The notion that data is the new oil of the digital economy speaks to the reliance of quality data needed for modern AI systems to be effective. The U.S. can build off the OPEN Data Government Act to develop and release publicly available datasets, with appropriate safeguards, to promote innovation. Data is also critical in competing with the Chinese government, who can collect vast troves of data from its large population and surveillance efforts and use it to accelerate its AI developments. As such, the U.S. can invest in few-shot machine learning techniques that are less reliant on data to compete with authoritarian governments that have more robust data collection capabilities and do not concern themselves with democratic values.
Where possible, any regulation of AI should use a risk-based approach to evaluate how to most effectively apply federal laws and regulations to AI uses. Federal agencies should determine what, if any, are the risks posed by AI uses in their domain and seek to apply or modernize regulation accordingly. This approach is consistent with the 2019 guidance from the Office of Management and Budget, which aims to ensure regulatory measures do not impede U.S. innovation in AI.
Maintaining leadership in AI is of great strategic importance for U.S. national and international security. In addition to AI’s myriad applications for defense and intelligence, the U.S. must compete with nations like China and Russia who are also investing in military applications of AI for strategic advantage. The U.S. should focus on developing AI tools for military functions that identify best practices for human-machine collaboration and teaming, and uphold the DOD’s commitment to ethical principles of AI. The U.S. government should work pragmatically with its global allies and adversaries in multilateral forums to set standards around AI use and development, and mitigate against the risk of accidents or unintended escalation.
The true potential of AI can be hard to discern, as there is a general lack of understanding over what the technology is, and sensationalized Hollywood depictions of intelligent robots have caused AI’s capabilities to often be overhyped. As such, the government should play a role in raising public awareness around AI and its related issues. Many of the aforementioned policy areas—such as training the workforce, embedding human values around ethics and fairness in algorithmic design, and cooperating in multilateral forums to develop international standards—will be important steps in building trust around AI systems.

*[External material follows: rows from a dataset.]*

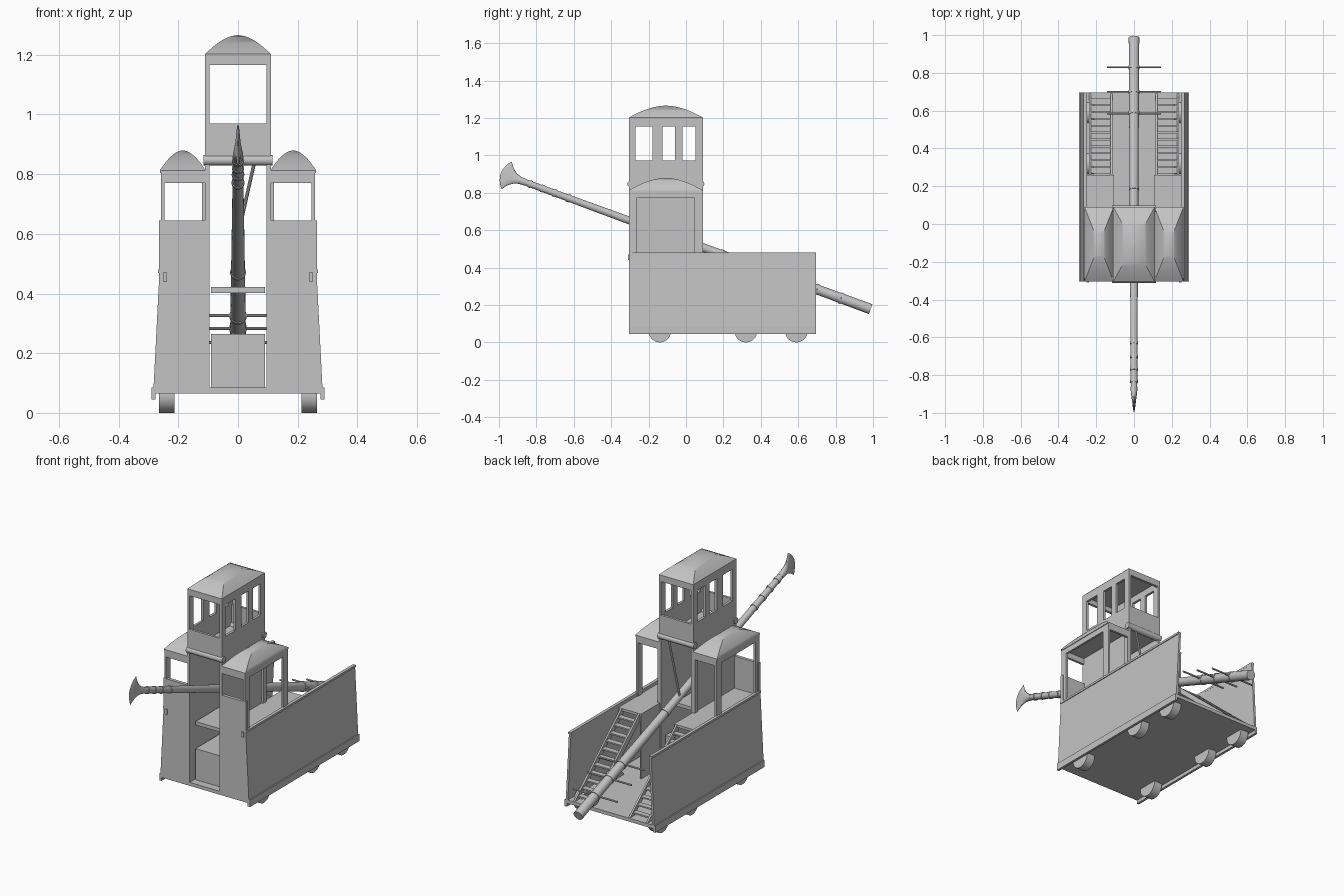
import bpy, bmesh, math
from mathutils import Vector

if "Cube" in bpy.data.objects:
    bpy.data.objects.remove(bpy.data.objects["Cube"])

grey = bpy.data.materials.new("light_grey")
grey.diffuse_color = (0.55, 0.55, 0.55, 1)
grey.use_nodes = True
grey.node_tree.nodes["Principled BSDF"].inputs["Base Color"].default_value = grey.diffuse_color


def finish(name, bm, smooth=False):
    bmesh.ops.recalc_face_normals(bm, faces=bm.faces)
    me = bpy.data.meshes.new(name)
    bm.to_mesh(me)
    bm.free()
    me.materials.append(grey)
    ob = bpy.data.objects.new(name, me)
    bpy.context.collection.objects.link(ob)
    if smooth:
        bpy.ops.object.select_all(action='DESELECT')
        ob.select_set(True)
        bpy.context.view_layer.objects.active = ob
        bpy.ops.object.shade_smooth_by_angle(angle=math.radians(35))
    return ob


def loft(name, rings, smooth=False):
    """Skin a list of equal-sized rings and cap both ends."""
    bm = bmesh.new()
    vs = [[bm.verts.new(p) for p in r] for r in rings]
    n = len(rings[0])
    for a, b in zip(vs, vs[1:]):
        for i in range(n):
            bm.faces.new((a[i], a[(i + 1) % n], b[(i + 1) % n], b[i]))
    bm.faces.new(vs[0])
    bm.faces.new(vs[-1])
    return finish(name, bm, smooth)


def rect(x0, x1, y0, y1, z):
    return [(x0, y0, z), (x1, y0, z), (x1, y1, z), (x0, y1, z)]


def box(name, x0, x1, y0, y1, z0, z1):
    return loft(name, [rect(x0, x1, y0, y1, z0), rect(x0, x1, y0, y1, z1)])


def pair(name, s, x0, x1, *rest):
    a, b = sorted((s * x0, s * x1))
    return box(name, a, b, *rest)


def tube(name, stations, n=24):
    """Round bar through (point, radius) stations on a straight line."""
    pts = [(Vector(p), r) for p, r in stations]
    d = (pts[-1][0] - pts[0][0]).normalized()
    u = d.orthogonal().normalized()
    v = d.cross(u)
    rings = [[p + r * (math.cos(t) * u + math.sin(t) * v)
              for t in [2 * math.pi * i / n for i in range(n)]] for p, r in pts]
    return loft(name, rings, True)


def rod(name, a, b, r, n=12):
    return tube(name, [(a, r), (b, r)], n)


def vault(name, x0, x1, y0, y1, z, h):
    """Curved hipped roof rising to its centre."""
    cx, cy, hx, hy = (x0 + x1) / 2, (y0 + y1) / 2, (x1 - x0) / 2, (y1 - y0) / 2
    rings = [rect(x0, x1, y0, y1, z - 0.008)]
    for i in range(10):
        k = 1 - i / 10 if i < 9 else 0.03
        rings.append(rect(cx - hx * k, cx + hx * k, cy - hy * k, cy + hy * k,
                          z + h * (1 - k ** 1.8)))
    return loft(name, rings, True)


F, B = -0.305, 0.09        # front and back of the cabs
END = 0.695                # rear end of the deck

# Deck
box("deck", -0.28, 0.28, F, END, 0.065, 0.085)

for s in (-1, 1):
    # Running gear and leaning side walls
    pair("deck_rail", s, 0.276, 0.29, F, END, 0.045, 0.085)
    for y in (-0.14, 0.32, 0.59):
        rod("wheel", (s * 0.212, y, 0.06), (s * 0.264, y, 0.06), 0.06, 32)
    loft("side_wall", [rect(s * 0.27, s * 0.283, F, END, 0.085),
                       rect(s * 0.25, s * 0.263, F, END, 0.478)])
    pair("wall_cap", s, 0.25, 0.268, F, END, 0.468, 0.48)

    # Side cab
    loft("cab_front_panel", [rect(s * 0.105, s * 0.272, F, F + 0.014, 0.085),
                             rect(s * 0.105, s * 0.262, F, F + 0.014, 0.46)])
    pair("cab_front_upper", s, 0.105, 0.264, F, F + 0.018, 0.455, 0.645)
    pair("cab_front_post", s, 0.246, 0.258, F, F + 0.04, 0.46, 0.81)
    pair("cab_back_post", s, 0.246, 0.258, B - 0.045, B, 0.46, 0.81)
    pair("cab_inner_post", s, 0.105, 0.12, B - 0.03, B, 0.46, 0.81)
    pair("cab_side_beam", s, 0.246, 0.258, F, B, 0.772, 0.81)
    for y in (F, B - 0.014):
        pair("cab_end_beam", s, 0.105, 0.258, y, y + 0.014, 0.77, 0.81)
    a, b = sorted((s * 0.108, s * 0.262))
    vault("cab_roof", a, b, F, B, 0.812, 0.068)
    pair("latch", s, 0.238, 0.252, F - 0.006, F, 0.44, 0.47)

    # Raised walkway and stairs
    pair("walkway", s, 0.105, 0.258, F + 0.01, 0.26, 0.445, 0.46)
    pair("walkway_skirt", s, 0.105, 0.112, B, 0.26, 0.085, 0.445)
    for x in (0.115, 0.228):
        bm = bmesh.new()
        vs = [bm.verts.new((s * (x + dx), y, z)) for dx in (0, 0.01) for y, z in
              ((0.69, 0.085), (0.65, 0.085), (0.24, 0.43), (0.26, 0.46))]
        bm.faces.new(vs[:4])
        bm.faces.new(vs[4:])
        for i in range(4):
            j = (i + 1) % 4
            bm.faces.new((vs[i], vs[j], vs[4 + j], vs[4 + i]))
        finish("stair_stringer", bm)
    for i in range(11):
        t = (i + 0.6) / 11.5
        y, z = 0.67 - 0.42 * t, 0.085 + 0.365 * t
        pair("stair_tread", s, 0.124, 0.229, y - 0.016, y + 0.016, z - 0.004, z + 0.004)

    # Tower side with three windows
    pair("tower_wall", s, 0.096, 0.11, F, B, 0.085, 0.972)
    pair("tower_top_beam", s, 0.096, 0.11, F, B, 1.155, 1.2)
    for y0, y1 in ((F, -0.27), (-0.18, -0.125), (-0.06, -0.02), (0.05, B)):
        pair("tower_post", s, 0.096, 0.11, y0, y1, 0.97, 1.16)

# Tower ends, floor and roof
for y, yb in ((F, F + 0.01), (B - 0.014, B - 0.01)):
    box("tower_end_panel", -0.1, 0.1, y, y + 0.014, 0.84, 0.97)
    box("tower_end_beam", -0.1, 0.1, y, y + 0.014, 1.165, 1.2)
    rod("cross_bar", (-0.116, yb, 0.847), (0.116, yb, 0.847), 0.018, 20)
box("tower_floor", -0.098, 0.098, F, B, 0.84, 0.85)
vault("tower_roof", -0.11, 0.11, F, B, 1.202, 0.064)

# Crew bench and chest between the walls
box("bench", -0.09, 0.09, -0.26, -0.03, 0.402, 0.422)
box("chest", -0.09, 0.09, -0.26, 0.06, 0.085, 0.265)

# Long tapered beam
tail, neck = Vector((0, 0.987, 0.178)), Vector((0, -0.87, 0.86))
axis = (neck - tail).normalized()
up = Vector((0, -axis.z, axis.y)) * -1


def on_beam(t):
    return tail.lerp(neck, t)


def radius(t):
    return 0.028 - 0.011 * t


tube("beam", [(tail, radius(0)), (neck, radius(1))], 32)
for t in (0.085, 0.155, 0.215, 0.43, 0.87, 0.91, 0.945, 0.98):
    tube("beam_collar", [(on_beam(t - 0.004), radius(t) + 0.003),
                         (on_beam(t + 0.004), radius(t) + 0.003)], 24)

# Push handles across the beam
for y in (0.83, 0.70, 0.585):
    p = on_beam((0.987 - y) / 1.857)
    rod("push_handle", (-0.142, y, p.z), (0.142, y, p.z), 0.005, 10)

# Link hanging the beam from the rear cross bar
rod("hanger", (0.055, 0.08, 0.84), (-0.015, 0.08, 0.53), 0.006, 10)

# Flared blade, thin at its curved edge
rings = []
for d, w, t in ((-0.01, 0.018, 0.018), (0.02, 0.02, 0.017), (0.045, 0.028, 0.014),
                (0.065, 0.042, 0.011), (0.082, 0.06, 0.009), (0.095, 0.079, 0.007),
                (0.108, 0.062, 0.005), (0.12, 0.04, 0.003), (0.128, 0.012, 0.0015)):
    c = neck + axis * d
    rings.append([c + up * (w * math.cos(k * math.pi / 8))
                  + Vector((t * math.sin(k * math.pi / 8), 0, 0)) for k in range(16)])
loft("blade", rings, True)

In recent years, the federal government has made several important policy advances that can be built on by the incoming administration. Efforts from the executive branch have included President Barack Obama’s 2016 The National Artificial Intelligence Research and Development Strategic Plan, President Donald Trump’s 2019 Executive Order 13859, announcing the American AI Initiative, and the Office of Management and Budget’s subsequent Guidance for Regulation of Artificial Intelligence Applications.
In Congress, Reps. Will Hurd (R-TX) and Robin Kelly’s (D-IL) multi-year effort to pursue AI legislation culminated in the passage of a bipartisan national strategy for artificial intelligence (H.Res.1250) in December last year. The bipartisan AI policy approach was further bolstered by the FY2020 NDAA, which dedicated 63 pages to the National Artificial Intelligence Act of 2020, providing the funds and remit for a whole-of-government approach to maintaining leadership in trustworthy AI.
Put simply, artificial intelligence is at an inflection point. The federal government must strike a balance between limiting the potential risks while embracing the technologies’ endless potential.